The Denali Foundation
The Alaska Rural
A curriculum that challenges young minds
to make connections between academics and traditional native
"Observing Snow" was published by
the Denali Foundation with the generous sponsorship of The
Rural Systemic Initiative.
Written and Compiled by:
Leslie Adams is a mother of two, holds a MS in Natural
Resource Management, and teaches natural history for
the Denali Foundation. She instructed the science portion
of the pilot programs and assembled the curriculum.
John Busch holds a MA in Anthropology. He did extensive
interviews with the Elders of Minto. John is a student
of Athabascan languages and documented the native terminology
found throughout the curriculum.
Patty Craw is a geologist for the State of Alaska,
holds a BS in Geology and specializes in science education
projects. She developed the original "Denali on the Road" curriculum
and directed the first pilot programs.
The Denali Foundation Mission:
"To benefit the Denali National Park bioregion, the State
of Alaska and our planet, through the development and implementation
of research, education and communication programs."
Table of Contents
Four Corners of Life
Water: the Stuff that Makes
Snow on the Ground Changes
Exploring Native Snow
Open Note Review
Bibliography & Resources
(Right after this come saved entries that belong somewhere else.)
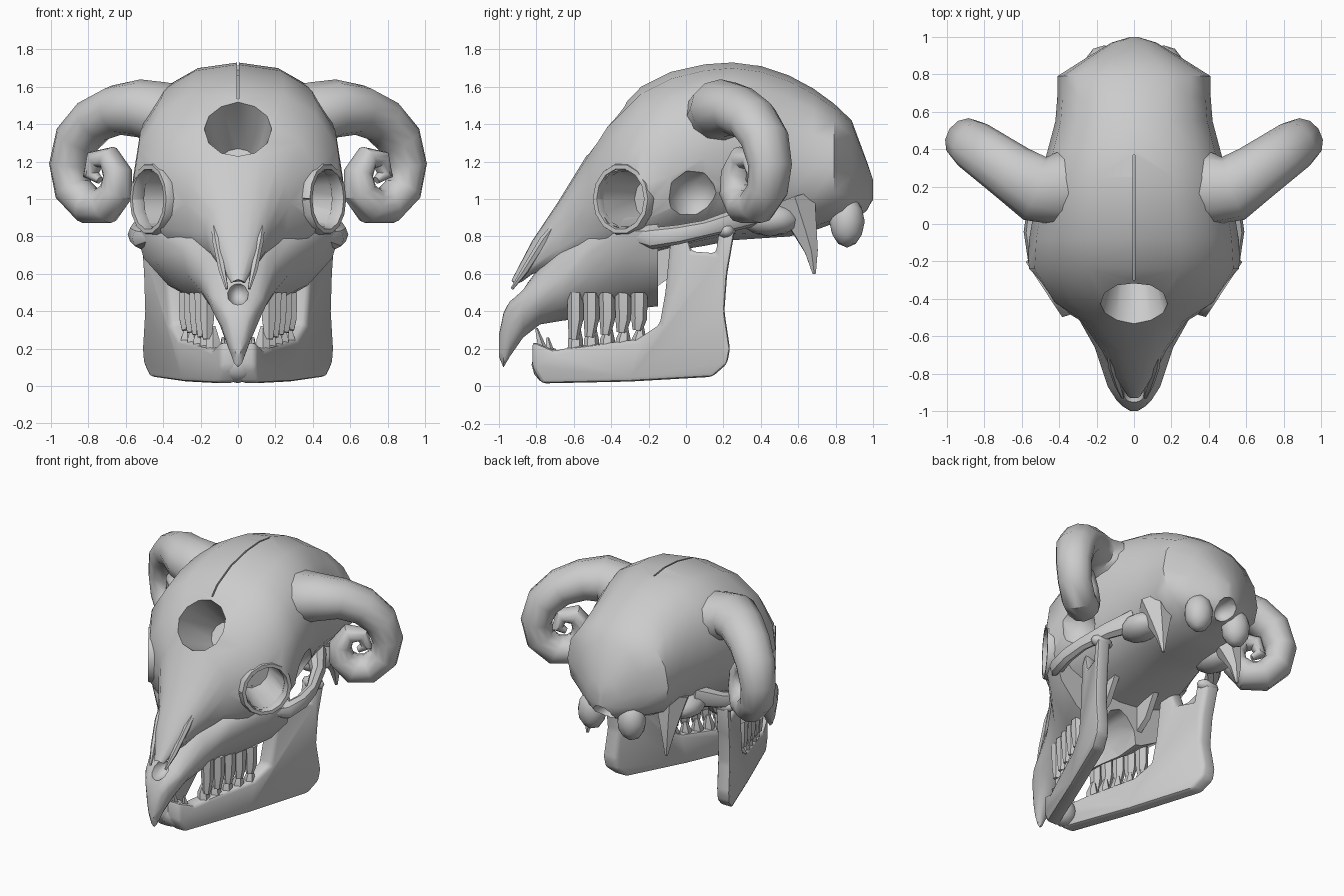
import bpy, bmesh, math
from mathutils import Vector, Matrix

if "Cube" in bpy.data.objects:
    bpy.data.objects.remove(bpy.data.objects["Cube"], do_unlink=True)

bone = bpy.data.materials.new("bone grey")
bone.use_nodes = True
GREY = (0.6, 0.6, 0.6, 1)
bone.diffuse_color = GREY
bone.node_tree.nodes["Principled BSDF"].inputs["Base Color"].default_value = GREY


def finish(name, bm):
    bmesh.ops.recalc_face_normals(bm, faces=bm.faces)
    mesh = bpy.data.meshes.new(name)
    bm.to_mesh(mesh)
    bm.free()
    mesh.materials.append(bone)
    ob = bpy.data.objects.new(name, mesh)
    bpy.context.collection.objects.link(ob)
    smooth(ob)
    return ob


def smooth(ob):
    bpy.ops.object.select_all(action='DESELECT')
    ob.select_set(True)
    bpy.context.view_layer.objects.active = ob
    bpy.ops.object.shade_smooth_by_angle(angle=math.radians(40))


def loft(name, rings):
    """Skin a row of equal rings and cap both ends."""
    bm = bmesh.new()
    rows = [[bm.verts.new(p) for p in ring] for ring in rings]
    n = len(rows[0])
    for a, b in zip(rows, rows[1:]):
        for i in range(n):
            j = (i + 1) % n
            bm.faces.new((a[i], a[j], b[j], b[i]))
    bm.faces.new(rows[0])
    bm.faces.new(rows[-1])
    return finish(name, bm)


def shell(name, stations, upper, lower, n=16):
    """Loft along y; each station is y, top, widest height, bottom, half width.
    Powers under one square off the upper and lower halves."""
    rings = []
    for y, top, mid, low, w in stations:
        ring = []
        for k in range(n):
            a = 2 * math.pi * k / n
            c, s = math.cos(a), math.sin(a)
            e = upper if s > 0 else lower
            h = (top - mid) if s > 0 else (low - mid)
            ring.append((math.copysign(abs(c) ** e, c) * w, y, mid + h * abs(s) ** e))
        rings.append(ring)
    return loft(name, rings)


def tube(name, path, n=8, flat=Vector((0, 0, 1)), wide=1.0):
    """Loft circles along x, y, z, radius points; wide stretches along flat."""
    pts = [Vector(p[:3]) for p in path]
    rings = []
    for i, p in enumerate(pts):
        t = (pts[min(i + 1, len(pts) - 1)] - pts[max(i - 1, 0)]).normalized()
        u = t.cross(flat).normalized()
        v = u.cross(t).normalized()
        r = path[i][3]
        rings.append([p + u * r * math.cos(a) + v * r * wide * math.sin(a)
                      for a in (2 * math.pi * k / n for k in range(n))])
    return loft(name, rings)


def blob(name, centre, size):
    bm = bmesh.new()
    bmesh.ops.create_icosphere(bm, subdivisions=2, radius=1)
    bmesh.ops.transform(bm, verts=bm.verts,
                        matrix=Matrix.Translation(centre) @ Matrix.Diagonal((*size, 1)))
    return finish(name, bm)


def socket(name, centre, axis, radius, inner, out, depth):
    """Tapered drum used to hollow a socket."""
    axis, c = Vector(axis).normalized(), Vector(centre)
    return tube(name, [(*(c + axis * out), radius), (*c, radius),
                       (*(c - axis * depth), inner)], n=12)


def plate(name, outline, place, thick, bevel=0.0):
    """Extrude a y, z outline sideways, placed by place(y)."""
    bm = bmesh.new()
    sides = [[bm.verts.new((place(y) + d, y, z)) for y, z in outline]
             for d in (-thick, thick)]
    for side in sides:
        bm.faces.new(side)
    for i in range(len(outline)):
        j = (i + 1) % len(outline)
        bm.faces.new((sides[0][i], sides[0][j], sides[1][j], sides[1][i]))
    bmesh.ops.recalc_face_normals(bm, faces=bm.faces)
    if bevel:
        bmesh.ops.bevel(bm, geom=bm.edges[:], offset=bevel, segments=2,
                        affect='EDGES', profile=0.5, clamp_overlap=True)
    return finish(name, bm)


def carve(target, cutters):
    bpy.context.view_layer.objects.active = target
    for cutter in cutters:
        mod = target.modifiers.new("cut", 'BOOLEAN')
        mod.operation, mod.solver, mod.object = 'DIFFERENCE', 'EXACT', cutter
        bpy.ops.object.modifier_apply(modifier=mod.name)
    smooth(target)


# Braincase, forehead and nasal bones
cranium = shell("cranium", [
    (-.94, .55, .53, .51, .02), (-.82, .78, .68, .6, .1), (-.68, .99, .82, .62, .17),
    (-.52, 1.25, .98, .62, .28), (-.42, 1.41, 1.0, .64, .45), (-.24, 1.6, 1.03, .68, .57),
    (-.08, 1.68, 1.12, .72, .56), (.1, 1.72, 1.22, .75, .53), (.25, 1.73, 1.28, .78, .5),
    (.4, 1.71, 1.25, .79, .46), (.55, 1.66, 1.2, .8, .42), (.68, 1.59, 1.16, .83, .41),
    (.79, 1.51, 1.16, .87, .41), (.885, 1.42, 1.12, .87, .26), (.97, 1.19, 1.06, .92, .12),
    (1.0, 1.1, 1.04, .97, .02)], upper=.88, lower=.88)

# Upper jaw, wide at the cheeks, narrowing forward into a hooked beak
maxilla = shell("upper_jaw", [
    (-1.0, .27, .22, .16, .02), (-.975, .39, .34, .1, .06), (-.94, .46, .4, .16, .095),
    (-.87, .52, .45, .26, .14), (-.78, .64, .5, .33, .17), (-.66, .78, .58, .35, .21),
    (-.5, .88, .72, .37, .3), (-.32, .92, .83, .38, .49), (-.15, .9, .83, .4, .55)],
    upper=.95, lower=1.12)

# Hollows: brow socket, eye sockets, temples, palate, nostril, suture, neck opening
cutters = [socket("brow_cutter", (0, -.42, 1.37), (0, -.82, .57), .18, .1, .3, .32),
           blob("palate_cutter", (0, -.18, .4), (.15, .42, .25)),
           blob("nostril_cutter", (0, -.93, .5), (.06, .12, .07)),
           plate("suture_cutter", [(-.3, 1.5), (0, 1.66), (.37, 1.69), (.37, 1.8), (-.3, 1.8)],
                 lambda y: 0, .005),
           blob("neck_cutter", (0, .98, .92), (.08, .14, .08))]
for s in (1, -1):
    cutters += [socket("eye_cutter", (s * .47, -.33, 1.0), (s * .83, -.55, 0), .16, .12, .3, .28),
                blob("temple_cutter", (s * .61, .05, 1.0), (.2, .16, .17))]
carve(cranium, cutters)
carve(maxilla, cutters)
for c in cutters:
    bpy.data.objects.remove(c, do_unlink=True)

JAW = [(-.82, .24), (-.82, .1), (-.77, .015), (-.3, .025), (.14, .05), (.22, .12), (.235, .2),
       (.205, .4), (.22, .6), (.26, .83), (.18, .85), (.16, .71), (.03, .72), (-.01, .86),
       (-.08, .8), (-.11, .5), (-.14, .33), (-.26, .25), (-.6, .21), (-.7, .19)]
blob("chin", (0, -.74, .115), (.11, .085, .1))

for s, side in ((1, "left"), (-1, "right")):
    def jaw_x(y):
        return s * (.05 + (y + .8) * .4)

    # Curled horn, lying in an outward and backward swept plane
    curl = [(.25, 1.42, .18), (.42, 1.46, .17), (.53, 1.485, .155), (.65, 1.475, .135),
            (.77, 1.42, .125), (.86, 1.32, .118), (.9, 1.18, .106), (.88, 1.05, .1),
            (.8, .965, .1), (.71, .965, .1), (.65, 1.04, .088), (.645, 1.14, .076),
            (.69, 1.22, .066), (.765, 1.21, .052), (.785, 1.13, .042), (.74, 1.1, .02)]
    tube(side + "_horn", [(s * x, .19 + max(x - .53, 0) * .7, z, r) for x, z, r in curl],
         n=12, flat=Vector((s * -.57, .82, 0)), wide=1.15)

    # Raised rim of the eye socket
    out = Vector((s * .83, -.55, 0))
    mid = Vector((s * .45, -.33, 1.0))
    across = out.cross(Vector((0, 0, 1)))
    rim = []
    for k in range(15):
        a = 2 * math.pi * k / 14
        rim.append((*(mid + across * .165 * math.cos(a)
                      + Vector((0, 0, .175 * math.sin(a)))), .024))
    tube(side + "_eye_rim", rim, n=6, flat=out, wide=1.8)

    # Cheek arch, sinking into the bone at both ends
    tube(side + "_cheek_arch", [(s * .43, -.32, .8, .01), (s * .52, -.18, .79, .05),
                                (s * .545, -.04, .81, .045), (s * .53, .1, .84, .04),
                                (s * .46, .27, .89, .05), (s * .34, .42, .95, .07)], wide=1.15)

    # Thin splint along the side of the nose
    tube(side + "_nose_splint", [(s * .06, -.93, .52, .008), (s * .085, -.86, .62, .02),
                                 (s * .115, -.76, .78, .024), (s * .14, -.64, .94, .008)], n=6)

    # Lower jaw half and its hinge
    plate(side + "_lower_jaw", JAW, jaw_x, .052, .022)
    blob(side + "_jaw_hinge", (s * .46, .215, .83), (.085, .05, .045))

    # Tooth rows
    for k in range(5):
        y = -.59 + k * .085
        x = s * (.165 + k * .028)
        tube(side + "_upper_tooth", [(x, y, .5, .045), (x, y, .36, .042),
                                     (x, y - .01, .25 + .012 * k, .026)],
             n=6, flat=Vector((1, 0, 0)))
        x = jaw_x(y)
        tube(side + "_lower_tooth", [(x, y, .15, .044), (x, y, .25, .04),
                                     (x, y + .01, .32, .015)], n=6, flat=Vector((1, 0, 0)))
    for k in range(2):
        x = s * (.03 + k * .05)
        tube(side + "_front_tooth", [(x, -.75 + k * .03, .14, .035),
                                     (x, -.8 + k * .06, .31 - k * .05, .008)],
             n=5, flat=Vector((1, 0, 0)))

    # Skull base: neck knob, spike, ear swelling and palate wing
    blob(side + "_neck_knob", (s * .16, .86, .88), (.1, .095, .14))
    tube(side + "_base_spike", [(s * .29, .58, 1.0, .13), (s * .31, .64, .82, .07),
                                (s * .32, .67, .72, .04), (s * .32, .685, .6, .01)],
         n=6, flat=Vector((0, 1, 0)))
    blob(side + "_ear_swelling", (s * .32, .45, .89), (.12, .16, .09))
    plate(side + "_palate_wing", [(-.2, .5), (-.06, .6), (.06, .82), (-.2, .82)],
          lambda y: s * .17, .02)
The Observing Snow curriculum could not be possible without
the help and contributions of many people. The communities of
Minto, McGrath, Galena, and Cantwell helped make this project
This program was sponsored by the Alaska Rural Systemic Initiative
(ARSI). The guidance of Ray Barnhardt, and the technical assistance
of the Alaska Native Knowledge Network were key in bringing the
project to completion.
We would especially like to thank the Elders of Minto, namely
Neal and Geraldine Charlie and Evelyn Alexander who did wonderful
activities with the students. They and Wilson Titus spent many
hours talking with us about the traditional native lifestyle
and winter skills. Marie Dimenteff and Jim Dimentoff and Lena
Petruska, Elders of McGrath shared winter skills such as making
snow shoe bindings, fire building and other outdoor skills. Mary
Jane Derendorff was invaluable as our liaison to the community
and made the entire collaboration of Elders and schools in McGrath
Robert Charlie, CHEI Executive Director, was instrumental in
encouraging the Elders of Minto to participate in the Observing
Howard Luke, Elder of Fairbanks spent time
teaching our staff appropriate ways of operating within the
Native community and
among Elders. He reminds us, "you can't go against nature."
Cindy Reigle was instumental in developing the concept of Denali
on the Road. Her work helped make the initial contact with
Linda Paganelli, Kim Fleuth, and Patty Craw
developed the first "snow
science" program that was used in schools on the road system.
Patty Craw directed the first pilot program that went into the
village of Minto and invited Elders into the classroom. The Glaciology
Chapter and many of the science activities are her work.
Jeff Jakobson of North Pole Middle School was an early evaluator
of the curriculum, providing constructive comments based on years
of teaching experience. He helped us avoid many pitfalls from
Matthew Strum of CRREL shared many wonderful activity ideas.
Dennis Trabant of USGS and Keith Echelmeyer of the UAF Geophysical
Institute generously shared their slides, aerial photographs
and ideas for activities.
Edward LaChapelle, who is responsible for
much of the definitive research in the snow science field,
kindly allowed us to reproduce
graphics and information from his classic work, "A Field Guide
to Snow Crystals."
We would also like to offer kind thanks to all the wonderful
teachers, parents, community members, students, and child care
providers who gave their time and energy to make this program